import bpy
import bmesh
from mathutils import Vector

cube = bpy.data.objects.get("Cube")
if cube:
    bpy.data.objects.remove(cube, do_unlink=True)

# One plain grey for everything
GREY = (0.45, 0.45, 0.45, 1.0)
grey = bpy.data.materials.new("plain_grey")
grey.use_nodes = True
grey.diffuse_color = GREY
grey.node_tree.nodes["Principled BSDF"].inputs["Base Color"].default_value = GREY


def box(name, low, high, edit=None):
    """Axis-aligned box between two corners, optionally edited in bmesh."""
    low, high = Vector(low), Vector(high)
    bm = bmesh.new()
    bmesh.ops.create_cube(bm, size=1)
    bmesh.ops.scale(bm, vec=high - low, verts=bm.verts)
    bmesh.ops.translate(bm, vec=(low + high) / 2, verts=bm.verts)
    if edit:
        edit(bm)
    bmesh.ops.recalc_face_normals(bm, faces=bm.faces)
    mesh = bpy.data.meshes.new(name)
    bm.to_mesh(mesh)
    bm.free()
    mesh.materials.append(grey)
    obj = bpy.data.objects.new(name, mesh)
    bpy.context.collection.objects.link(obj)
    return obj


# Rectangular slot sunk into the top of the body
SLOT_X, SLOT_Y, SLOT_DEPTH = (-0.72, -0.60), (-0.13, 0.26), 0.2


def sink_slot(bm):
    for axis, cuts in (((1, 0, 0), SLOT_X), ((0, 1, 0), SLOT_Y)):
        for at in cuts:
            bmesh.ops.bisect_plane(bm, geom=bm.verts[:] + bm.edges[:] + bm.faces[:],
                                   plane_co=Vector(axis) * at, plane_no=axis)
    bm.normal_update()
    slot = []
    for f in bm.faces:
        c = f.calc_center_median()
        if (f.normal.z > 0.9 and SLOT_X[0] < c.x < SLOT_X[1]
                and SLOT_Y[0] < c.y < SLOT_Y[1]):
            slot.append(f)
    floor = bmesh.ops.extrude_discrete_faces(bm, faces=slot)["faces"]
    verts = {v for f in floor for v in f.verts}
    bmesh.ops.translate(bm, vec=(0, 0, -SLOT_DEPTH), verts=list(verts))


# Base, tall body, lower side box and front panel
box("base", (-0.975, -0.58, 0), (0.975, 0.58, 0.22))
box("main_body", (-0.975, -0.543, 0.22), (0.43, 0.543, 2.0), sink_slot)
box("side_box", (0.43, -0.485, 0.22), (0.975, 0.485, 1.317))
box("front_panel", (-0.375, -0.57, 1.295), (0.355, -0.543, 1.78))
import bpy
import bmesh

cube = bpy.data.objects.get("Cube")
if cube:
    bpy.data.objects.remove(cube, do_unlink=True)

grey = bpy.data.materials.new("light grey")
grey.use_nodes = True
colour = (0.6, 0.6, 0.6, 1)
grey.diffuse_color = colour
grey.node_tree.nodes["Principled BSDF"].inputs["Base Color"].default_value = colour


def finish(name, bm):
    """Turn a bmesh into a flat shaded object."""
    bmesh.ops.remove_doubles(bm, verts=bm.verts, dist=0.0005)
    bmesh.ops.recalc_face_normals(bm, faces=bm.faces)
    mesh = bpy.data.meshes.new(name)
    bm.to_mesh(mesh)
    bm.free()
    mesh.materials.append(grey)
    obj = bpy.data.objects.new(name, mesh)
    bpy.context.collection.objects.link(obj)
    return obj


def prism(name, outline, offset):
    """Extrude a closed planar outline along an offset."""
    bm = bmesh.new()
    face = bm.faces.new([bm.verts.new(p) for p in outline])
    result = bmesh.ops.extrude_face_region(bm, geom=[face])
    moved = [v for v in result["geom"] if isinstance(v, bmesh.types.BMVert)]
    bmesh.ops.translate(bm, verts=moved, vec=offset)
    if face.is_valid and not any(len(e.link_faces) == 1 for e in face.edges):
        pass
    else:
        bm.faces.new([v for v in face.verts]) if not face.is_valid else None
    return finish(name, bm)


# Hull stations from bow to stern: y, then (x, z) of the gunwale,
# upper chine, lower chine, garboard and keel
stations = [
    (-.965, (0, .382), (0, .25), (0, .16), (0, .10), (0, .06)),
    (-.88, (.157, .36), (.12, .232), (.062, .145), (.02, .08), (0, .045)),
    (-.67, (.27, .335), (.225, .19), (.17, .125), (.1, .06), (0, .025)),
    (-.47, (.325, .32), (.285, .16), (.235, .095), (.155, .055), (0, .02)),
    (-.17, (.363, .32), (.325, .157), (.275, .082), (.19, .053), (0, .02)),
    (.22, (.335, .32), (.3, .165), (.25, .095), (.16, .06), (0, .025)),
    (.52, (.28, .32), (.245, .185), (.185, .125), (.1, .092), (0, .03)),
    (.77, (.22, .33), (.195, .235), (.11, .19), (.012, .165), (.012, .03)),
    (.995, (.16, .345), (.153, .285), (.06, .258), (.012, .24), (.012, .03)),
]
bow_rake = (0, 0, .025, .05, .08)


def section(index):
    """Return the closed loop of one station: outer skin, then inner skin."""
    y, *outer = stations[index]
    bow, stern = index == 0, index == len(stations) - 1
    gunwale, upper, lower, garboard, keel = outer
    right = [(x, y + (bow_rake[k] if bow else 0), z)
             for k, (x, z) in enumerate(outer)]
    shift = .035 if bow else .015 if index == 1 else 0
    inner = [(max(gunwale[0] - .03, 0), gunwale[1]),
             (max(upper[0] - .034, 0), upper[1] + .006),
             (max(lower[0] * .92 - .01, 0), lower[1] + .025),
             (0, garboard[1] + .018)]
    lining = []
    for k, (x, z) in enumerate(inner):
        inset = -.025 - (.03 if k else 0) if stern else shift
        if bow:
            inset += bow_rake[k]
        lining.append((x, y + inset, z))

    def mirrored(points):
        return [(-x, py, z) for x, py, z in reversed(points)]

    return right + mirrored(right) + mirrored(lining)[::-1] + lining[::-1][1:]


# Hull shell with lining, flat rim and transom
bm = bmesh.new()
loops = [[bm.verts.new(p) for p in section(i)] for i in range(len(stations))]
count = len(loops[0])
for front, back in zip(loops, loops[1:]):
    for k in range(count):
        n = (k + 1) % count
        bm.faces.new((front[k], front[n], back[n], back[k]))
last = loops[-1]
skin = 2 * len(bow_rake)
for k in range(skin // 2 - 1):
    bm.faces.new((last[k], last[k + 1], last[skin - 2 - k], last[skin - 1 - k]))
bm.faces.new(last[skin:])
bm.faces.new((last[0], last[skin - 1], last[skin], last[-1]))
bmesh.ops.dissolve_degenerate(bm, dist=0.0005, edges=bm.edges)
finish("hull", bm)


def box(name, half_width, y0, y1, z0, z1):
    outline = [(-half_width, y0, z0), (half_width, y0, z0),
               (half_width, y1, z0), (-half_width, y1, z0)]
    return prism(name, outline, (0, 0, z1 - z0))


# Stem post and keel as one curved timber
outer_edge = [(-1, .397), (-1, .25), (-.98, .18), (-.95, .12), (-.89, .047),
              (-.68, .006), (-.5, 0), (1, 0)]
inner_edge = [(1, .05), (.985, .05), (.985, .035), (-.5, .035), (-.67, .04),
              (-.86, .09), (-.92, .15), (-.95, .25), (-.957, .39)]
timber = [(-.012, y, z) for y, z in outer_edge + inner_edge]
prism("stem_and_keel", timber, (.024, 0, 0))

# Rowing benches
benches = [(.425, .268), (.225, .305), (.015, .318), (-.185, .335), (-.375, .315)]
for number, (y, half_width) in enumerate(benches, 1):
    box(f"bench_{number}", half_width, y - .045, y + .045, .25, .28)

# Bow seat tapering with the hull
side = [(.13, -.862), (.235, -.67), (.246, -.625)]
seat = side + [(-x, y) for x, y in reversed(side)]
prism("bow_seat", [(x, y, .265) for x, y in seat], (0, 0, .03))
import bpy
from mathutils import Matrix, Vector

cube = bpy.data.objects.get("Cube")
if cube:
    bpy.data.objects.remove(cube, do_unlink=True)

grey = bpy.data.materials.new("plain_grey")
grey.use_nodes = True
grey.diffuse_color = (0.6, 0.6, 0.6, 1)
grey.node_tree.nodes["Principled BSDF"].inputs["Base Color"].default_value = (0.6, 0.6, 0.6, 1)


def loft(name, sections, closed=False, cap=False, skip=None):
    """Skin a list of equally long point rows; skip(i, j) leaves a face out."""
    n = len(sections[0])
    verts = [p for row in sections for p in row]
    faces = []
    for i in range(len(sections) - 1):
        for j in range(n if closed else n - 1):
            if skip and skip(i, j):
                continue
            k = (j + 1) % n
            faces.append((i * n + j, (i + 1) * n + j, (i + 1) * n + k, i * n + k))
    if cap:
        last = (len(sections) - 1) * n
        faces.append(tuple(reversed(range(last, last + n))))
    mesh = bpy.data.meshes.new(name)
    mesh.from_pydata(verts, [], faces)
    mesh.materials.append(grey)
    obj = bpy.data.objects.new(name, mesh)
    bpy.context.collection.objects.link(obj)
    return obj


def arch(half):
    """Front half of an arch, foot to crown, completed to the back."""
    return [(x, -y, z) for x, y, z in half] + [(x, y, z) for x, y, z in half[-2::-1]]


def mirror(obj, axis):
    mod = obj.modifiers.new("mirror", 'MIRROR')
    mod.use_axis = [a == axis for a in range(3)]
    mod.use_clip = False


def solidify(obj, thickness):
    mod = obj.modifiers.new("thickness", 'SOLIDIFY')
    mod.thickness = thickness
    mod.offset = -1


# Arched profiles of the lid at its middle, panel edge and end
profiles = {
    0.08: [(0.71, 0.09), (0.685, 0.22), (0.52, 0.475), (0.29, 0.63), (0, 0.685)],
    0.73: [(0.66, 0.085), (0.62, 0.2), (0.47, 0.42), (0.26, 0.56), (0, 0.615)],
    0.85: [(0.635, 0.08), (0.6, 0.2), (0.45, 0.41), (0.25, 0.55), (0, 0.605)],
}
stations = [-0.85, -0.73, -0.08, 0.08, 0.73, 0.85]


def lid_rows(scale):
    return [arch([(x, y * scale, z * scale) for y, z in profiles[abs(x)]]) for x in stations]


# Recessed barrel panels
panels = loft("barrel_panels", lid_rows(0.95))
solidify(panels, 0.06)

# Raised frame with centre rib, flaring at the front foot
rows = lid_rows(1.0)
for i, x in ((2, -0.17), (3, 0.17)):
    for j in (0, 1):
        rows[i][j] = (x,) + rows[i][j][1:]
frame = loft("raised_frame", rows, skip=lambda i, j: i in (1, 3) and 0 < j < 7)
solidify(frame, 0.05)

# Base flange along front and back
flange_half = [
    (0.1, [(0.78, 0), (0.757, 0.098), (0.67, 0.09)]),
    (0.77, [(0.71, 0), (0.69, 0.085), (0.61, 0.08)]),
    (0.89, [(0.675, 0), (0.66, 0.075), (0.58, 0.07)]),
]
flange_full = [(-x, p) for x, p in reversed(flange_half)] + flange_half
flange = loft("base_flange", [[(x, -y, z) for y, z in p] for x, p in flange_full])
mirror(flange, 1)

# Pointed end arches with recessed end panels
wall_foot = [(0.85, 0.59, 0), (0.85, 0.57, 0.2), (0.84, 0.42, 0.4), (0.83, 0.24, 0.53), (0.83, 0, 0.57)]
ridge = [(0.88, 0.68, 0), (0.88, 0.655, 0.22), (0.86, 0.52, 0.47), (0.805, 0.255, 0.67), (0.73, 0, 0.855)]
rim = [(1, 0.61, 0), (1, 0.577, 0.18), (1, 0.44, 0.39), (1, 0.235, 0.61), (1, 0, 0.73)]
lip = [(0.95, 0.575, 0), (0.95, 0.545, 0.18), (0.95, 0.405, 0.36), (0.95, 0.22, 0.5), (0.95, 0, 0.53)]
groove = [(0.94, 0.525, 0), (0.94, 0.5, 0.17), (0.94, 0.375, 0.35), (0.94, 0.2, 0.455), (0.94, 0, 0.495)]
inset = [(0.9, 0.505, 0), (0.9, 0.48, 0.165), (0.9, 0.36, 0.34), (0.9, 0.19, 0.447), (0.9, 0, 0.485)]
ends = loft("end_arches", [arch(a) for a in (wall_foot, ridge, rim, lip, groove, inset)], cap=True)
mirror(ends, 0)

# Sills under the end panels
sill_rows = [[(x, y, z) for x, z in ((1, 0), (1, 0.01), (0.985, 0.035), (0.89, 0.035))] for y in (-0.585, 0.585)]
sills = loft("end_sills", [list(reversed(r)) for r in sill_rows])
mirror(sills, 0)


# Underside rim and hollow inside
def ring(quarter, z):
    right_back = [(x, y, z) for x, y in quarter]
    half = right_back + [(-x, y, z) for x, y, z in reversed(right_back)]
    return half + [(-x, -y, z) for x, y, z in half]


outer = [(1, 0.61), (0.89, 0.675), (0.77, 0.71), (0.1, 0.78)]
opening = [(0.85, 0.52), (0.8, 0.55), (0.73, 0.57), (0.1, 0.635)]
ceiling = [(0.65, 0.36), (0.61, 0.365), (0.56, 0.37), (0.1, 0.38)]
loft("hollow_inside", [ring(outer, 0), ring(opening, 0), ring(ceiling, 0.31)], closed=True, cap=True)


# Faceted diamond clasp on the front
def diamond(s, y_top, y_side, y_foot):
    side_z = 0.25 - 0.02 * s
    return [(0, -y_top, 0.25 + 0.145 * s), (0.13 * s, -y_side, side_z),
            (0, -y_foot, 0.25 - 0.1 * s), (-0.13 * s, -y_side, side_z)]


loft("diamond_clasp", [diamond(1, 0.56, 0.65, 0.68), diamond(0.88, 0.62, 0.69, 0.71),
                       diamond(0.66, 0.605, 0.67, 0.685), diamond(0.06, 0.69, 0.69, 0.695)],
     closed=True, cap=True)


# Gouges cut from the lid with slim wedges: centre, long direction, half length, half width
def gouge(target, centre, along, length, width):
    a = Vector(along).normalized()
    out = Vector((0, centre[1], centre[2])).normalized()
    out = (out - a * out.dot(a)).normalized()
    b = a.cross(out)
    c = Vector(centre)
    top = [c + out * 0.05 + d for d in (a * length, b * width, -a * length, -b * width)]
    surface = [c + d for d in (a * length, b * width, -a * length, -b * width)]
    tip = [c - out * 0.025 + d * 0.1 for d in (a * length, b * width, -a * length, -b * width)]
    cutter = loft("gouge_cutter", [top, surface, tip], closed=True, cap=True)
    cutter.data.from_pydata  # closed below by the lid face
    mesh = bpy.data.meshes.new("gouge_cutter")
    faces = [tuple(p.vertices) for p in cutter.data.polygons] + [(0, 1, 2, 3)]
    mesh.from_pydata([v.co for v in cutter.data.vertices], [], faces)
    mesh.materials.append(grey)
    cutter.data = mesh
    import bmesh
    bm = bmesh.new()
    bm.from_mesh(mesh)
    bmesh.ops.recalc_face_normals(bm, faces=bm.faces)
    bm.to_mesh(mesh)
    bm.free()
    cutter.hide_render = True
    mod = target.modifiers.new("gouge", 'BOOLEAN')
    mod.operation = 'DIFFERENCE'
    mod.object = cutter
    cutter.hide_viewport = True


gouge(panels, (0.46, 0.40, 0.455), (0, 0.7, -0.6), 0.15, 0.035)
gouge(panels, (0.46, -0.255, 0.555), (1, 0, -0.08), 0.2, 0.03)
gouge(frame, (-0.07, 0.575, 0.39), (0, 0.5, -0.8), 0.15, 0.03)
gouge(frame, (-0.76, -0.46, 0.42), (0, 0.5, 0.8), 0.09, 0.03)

__________

PROBLEM STATEMENT =>
I'd like the lines above from the one with "if skip and" up to and including the one with "an arch, foot" copied exactly, with no other lines.

EXERCISE RESULT =>
            if skip and skip(i, j):
                continue
            k = (j + 1) % n
            faces.append((i * n + j, (i + 1) * n + j, (i + 1) * n + k, i * n + k))
    if cap:
        last = (len(sections) - 1) * n
        faces.append(tuple(reversed(range(last, last + n))))
    mesh = bpy.data.meshes.new(name)
    mesh.from_pydata(verts, [], faces)
    mesh.materials.append(grey)
    obj = bpy.data.objects.new(name, mesh)
    bpy.context.collection.objects.link(obj)
    return obj


def arch(half):
    """Front half of an arch, foot to crown, completed to the back."""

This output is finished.